==== INPUT DATA ====
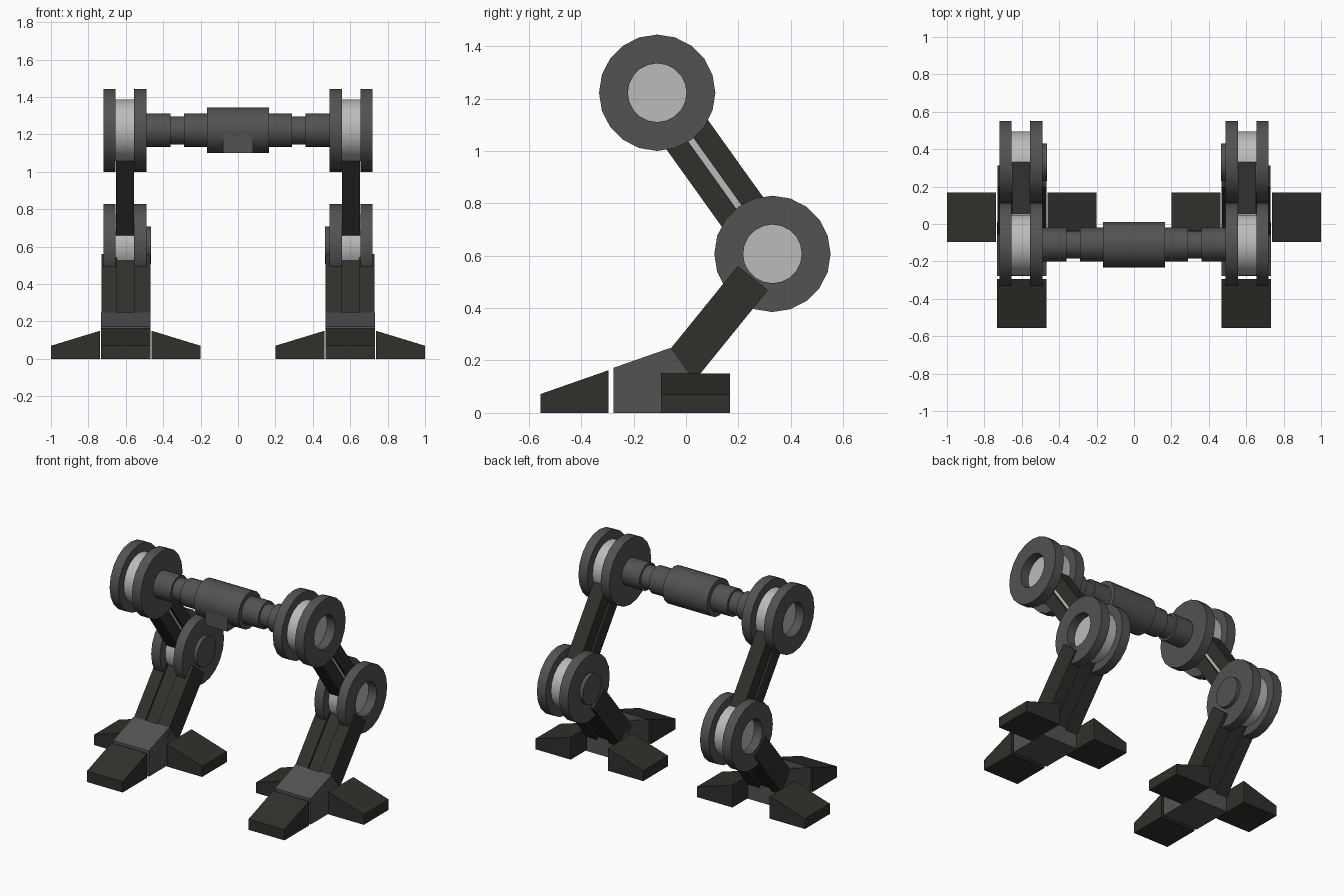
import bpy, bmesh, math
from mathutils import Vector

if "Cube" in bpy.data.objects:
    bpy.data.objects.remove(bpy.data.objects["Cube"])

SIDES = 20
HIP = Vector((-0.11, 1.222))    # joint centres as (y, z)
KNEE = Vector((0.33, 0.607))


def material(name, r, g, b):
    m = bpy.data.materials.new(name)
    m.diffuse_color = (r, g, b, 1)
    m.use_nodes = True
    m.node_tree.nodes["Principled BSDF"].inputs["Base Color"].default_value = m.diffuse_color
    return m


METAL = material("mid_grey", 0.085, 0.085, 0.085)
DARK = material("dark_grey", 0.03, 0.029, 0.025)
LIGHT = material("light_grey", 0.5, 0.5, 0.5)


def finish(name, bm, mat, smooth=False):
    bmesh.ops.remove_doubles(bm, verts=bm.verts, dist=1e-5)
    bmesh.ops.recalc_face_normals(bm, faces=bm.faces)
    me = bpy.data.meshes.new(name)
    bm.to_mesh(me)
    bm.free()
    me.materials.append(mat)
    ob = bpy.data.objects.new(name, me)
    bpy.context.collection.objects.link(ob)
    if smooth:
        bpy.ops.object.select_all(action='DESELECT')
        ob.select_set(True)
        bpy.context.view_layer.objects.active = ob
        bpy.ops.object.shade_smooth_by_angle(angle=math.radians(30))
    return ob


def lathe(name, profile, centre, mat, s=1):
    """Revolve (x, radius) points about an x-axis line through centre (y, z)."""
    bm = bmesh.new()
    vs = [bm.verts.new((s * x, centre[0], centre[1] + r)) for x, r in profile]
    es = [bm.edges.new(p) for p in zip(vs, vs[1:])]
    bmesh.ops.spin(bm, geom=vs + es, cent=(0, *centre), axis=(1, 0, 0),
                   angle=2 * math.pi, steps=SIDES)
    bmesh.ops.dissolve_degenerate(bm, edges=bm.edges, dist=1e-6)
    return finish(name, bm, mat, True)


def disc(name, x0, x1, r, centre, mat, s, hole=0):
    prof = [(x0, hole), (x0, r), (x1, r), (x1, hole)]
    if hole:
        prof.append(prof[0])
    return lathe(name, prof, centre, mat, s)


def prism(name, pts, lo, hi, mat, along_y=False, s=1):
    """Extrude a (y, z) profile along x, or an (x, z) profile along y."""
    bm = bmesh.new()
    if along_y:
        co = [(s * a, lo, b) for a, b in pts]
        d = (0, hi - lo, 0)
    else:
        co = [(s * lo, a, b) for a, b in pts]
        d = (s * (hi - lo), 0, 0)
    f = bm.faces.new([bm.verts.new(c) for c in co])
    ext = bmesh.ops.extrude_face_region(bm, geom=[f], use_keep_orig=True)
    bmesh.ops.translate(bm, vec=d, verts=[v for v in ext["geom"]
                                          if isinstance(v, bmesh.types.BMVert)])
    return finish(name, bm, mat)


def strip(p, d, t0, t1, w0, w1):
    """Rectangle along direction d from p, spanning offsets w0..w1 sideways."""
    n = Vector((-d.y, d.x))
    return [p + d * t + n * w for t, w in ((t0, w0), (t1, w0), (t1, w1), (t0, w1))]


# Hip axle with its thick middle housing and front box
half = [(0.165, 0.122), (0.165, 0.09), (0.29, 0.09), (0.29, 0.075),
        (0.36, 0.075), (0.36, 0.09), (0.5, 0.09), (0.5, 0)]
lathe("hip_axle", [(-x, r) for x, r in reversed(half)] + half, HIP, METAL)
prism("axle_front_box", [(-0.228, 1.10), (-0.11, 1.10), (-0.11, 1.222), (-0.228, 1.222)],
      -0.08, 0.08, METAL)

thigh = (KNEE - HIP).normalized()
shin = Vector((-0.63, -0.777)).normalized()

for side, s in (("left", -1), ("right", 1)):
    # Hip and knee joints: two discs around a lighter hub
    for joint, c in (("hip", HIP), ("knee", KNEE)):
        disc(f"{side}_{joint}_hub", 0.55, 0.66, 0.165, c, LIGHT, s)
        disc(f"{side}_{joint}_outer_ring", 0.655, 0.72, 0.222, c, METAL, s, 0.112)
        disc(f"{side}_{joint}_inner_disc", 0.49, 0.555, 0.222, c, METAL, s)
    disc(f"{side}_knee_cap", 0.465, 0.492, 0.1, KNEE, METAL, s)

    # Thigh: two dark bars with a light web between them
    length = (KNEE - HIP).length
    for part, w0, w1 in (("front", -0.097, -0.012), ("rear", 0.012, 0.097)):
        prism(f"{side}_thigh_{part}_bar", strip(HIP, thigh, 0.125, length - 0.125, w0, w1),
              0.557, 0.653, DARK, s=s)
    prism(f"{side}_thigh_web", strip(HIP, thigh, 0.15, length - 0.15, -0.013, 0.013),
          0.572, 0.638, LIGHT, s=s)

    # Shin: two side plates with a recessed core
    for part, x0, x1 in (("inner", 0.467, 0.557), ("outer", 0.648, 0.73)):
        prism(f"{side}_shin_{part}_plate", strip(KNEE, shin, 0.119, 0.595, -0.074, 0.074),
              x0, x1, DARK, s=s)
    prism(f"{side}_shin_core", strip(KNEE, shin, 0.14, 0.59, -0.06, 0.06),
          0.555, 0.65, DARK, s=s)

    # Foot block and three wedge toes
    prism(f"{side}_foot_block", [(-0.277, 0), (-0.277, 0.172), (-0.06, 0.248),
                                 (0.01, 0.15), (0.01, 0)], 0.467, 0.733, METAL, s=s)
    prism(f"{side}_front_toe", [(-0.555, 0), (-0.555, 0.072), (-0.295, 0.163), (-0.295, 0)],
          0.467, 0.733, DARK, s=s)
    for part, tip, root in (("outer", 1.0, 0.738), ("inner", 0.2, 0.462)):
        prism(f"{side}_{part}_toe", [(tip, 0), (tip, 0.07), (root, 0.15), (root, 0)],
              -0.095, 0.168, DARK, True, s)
====
DIRECTIONS: From the first line to the last, write out the data exactly, omitting any pictures.

RESULT OF THIS EXERCISE:
import bpy, bmesh, math
from mathutils import Vector

if "Cube" in bpy.data.objects:
    bpy.data.objects.remove(bpy.data.objects["Cube"])

SIDES = 20
HIP = Vector((-0.11, 1.222))    # joint centres as (y, z)
KNEE = Vector((0.33, 0.607))


def material(name, r, g, b):
    m = bpy.data.materials.new(name)
    m.diffuse_color = (r, g, b, 1)
    m.use_nodes = True
    m.node_tree.nodes["Principled BSDF"].inputs["Base Color"].default_value = m.diffuse_color
    return m


METAL = material("mid_grey", 0.085, 0.085, 0.085)
DARK = material("dark_grey", 0.03, 0.029, 0.025)
LIGHT = material("light_grey", 0.5, 0.5, 0.5)


def finish(name, bm, mat, smooth=False):
    bmesh.ops.remove_doubles(bm, verts=bm.verts, dist=1e-5)
    bmesh.ops.recalc_face_normals(bm, faces=bm.faces)
    me = bpy.data.meshes.new(name)
    bm.to_mesh(me)
    bm.free()
    me.materials.append(mat)
    ob = bpy.data.objects.new(name, me)
    bpy.context.collection.objects.link(ob)
    if smooth:
        bpy.ops.object.select_all(action='DESELECT')
        ob.select_set(True)
        bpy.context.view_layer.objects.active = ob
        bpy.ops.object.shade_smooth_by_angle(angle=math.radians(30))
    return ob


def lathe(name, profile, centre, mat, s=1):
    """Revolve (x, radius) points about an x-axis line through centre (y, z)."""
    bm = bmesh.new()
    vs = [bm.verts.new((s * x, centre[0], centre[1] + r)) for x, r in profile]
    es = [bm.edges.new(p) for p in zip(vs, vs[1:])]
    bmesh.ops.spin(bm, geom=vs + es, cent=(0, *centre), axis=(1, 0, 0),
                   angle=2 * math.pi, steps=SIDES)
    bmesh.ops.dissolve_degenerate(bm, edges=bm.edges, dist=1e-6)
    return finish(name, bm, mat, True)


def disc(name, x0, x1, r, centre, mat, s, hole=0):
    prof = [(x0, hole), (x0, r), (x1, r), (x1, hole)]
    if hole:
        prof.append(prof[0])
    return lathe(name, prof, centre, mat, s)


def prism(name, pts, lo, hi, mat, along_y=False, s=1):
    """Extrude a (y, z) profile along x, or an (x, z) profile along y."""
    bm = bmesh.new()
    if along_y:
        co = [(s * a, lo, b) for a, b in pts]
        d = (0, hi - lo, 0)
    else:
        co = [(s * lo, a, b) for a, b in pts]
        d = (s * (hi - lo), 0, 0)
    f = bm.faces.new([bm.verts.new(c) for c in co])
    ext = bmesh.ops.extrude_face_region(bm, geom=[f], use_keep_orig=True)
    bmesh.ops.translate(bm, vec=d, verts=[v for v in ext["geom"]
                                          if isinstance(v, bmesh.types.BMVert)])
    return finish(name, bm, mat)


def strip(p, d, t0, t1, w0, w1):
    """Rectangle along direction d from p, spanning offsets w0..w1 sideways."""
    n = Vector((-d.y, d.x))
    return [p + d * t + n * w for t, w in ((t0, w0), (t1, w0), (t1, w1), (t0, w1))]


# Hip axle with its thick middle housing and front box
half = [(0.165, 0.122), (0.165, 0.09), (0.29, 0.09), (0.29, 0.075),
        (0.36, 0.075), (0.36, 0.09), (0.5, 0.09), (0.5, 0)]
lathe("hip_axle", [(-x, r) for x, r in reversed(half)] + half, HIP, METAL)
prism("axle_front_box", [(-0.228, 1.10), (-0.11, 1.10), (-0.11, 1.222), (-0.228, 1.222)],
      -0.08, 0.08, METAL)

thigh = (KNEE - HIP).normalized()
shin = Vector((-0.63, -0.777)).normalized()

for side, s in (("left", -1), ("right", 1)):
    # Hip and knee joints: two discs around a lighter hub
    for joint, c in (("hip", HIP), ("knee", KNEE)):
        disc(f"{side}_{joint}_hub", 0.55, 0.66, 0.165, c, LIGHT, s)
        disc(f"{side}_{joint}_outer_ring", 0.655, 0.72, 0.222, c, METAL, s, 0.112)
        disc(f"{side}_{joint}_inner_disc", 0.49, 0.555, 0.222, c, METAL, s)
    disc(f"{side}_knee_cap", 0.465, 0.492, 0.1, KNEE, METAL, s)

    # Thigh: two dark bars with a light web between them
    length = (KNEE - HIP).length
    for part, w0, w1 in (("front", -0.097, -0.012), ("rear", 0.012, 0.097)):
        prism(f"{side}_thigh_{part}_bar", strip(HIP, thigh, 0.125, length - 0.125, w0, w1),
              0.557, 0.653, DARK, s=s)
    prism(f"{side}_thigh_web", strip(HIP, thigh, 0.15, length - 0.15, -0.013, 0.013),
          0.572, 0.638, LIGHT, s=s)

    # Shin: two side plates with a recessed core
    for part, x0, x1 in (("inner", 0.467, 0.557), ("outer", 0.648, 0.73)):
        prism(f"{side}_shin_{part}_plate", strip(KNEE, shin, 0.119, 0.595, -0.074, 0.074),
              x0, x1, DARK, s=s)
    prism(f"{side}_shin_core", strip(KNEE, shin, 0.14, 0.59, -0.06, 0.06),
          0.555, 0.65, DARK, s=s)

    # Foot block and three wedge toes
    prism(f"{side}_foot_block", [(-0.277, 0), (-0.277, 0.172), (-0.06, 0.248),
                                 (0.01, 0.15), (0.01, 0)], 0.467, 0.733, METAL, s=s)
    prism(f"{side}_front_toe", [(-0.555, 0), (-0.555, 0.072), (-0.295, 0.163), (-0.295, 0)],
          0.467, 0.733, DARK, s=s)
    for part, tip, root in (("outer", 1.0, 0.738), ("inner", 0.2, 0.462)):
        prism(f"{side}_{part}_toe", [(tip, 0), (tip, 0.07), (root, 0.15), (root, 0)],
              -0.095, 0.168, DARK, True, s)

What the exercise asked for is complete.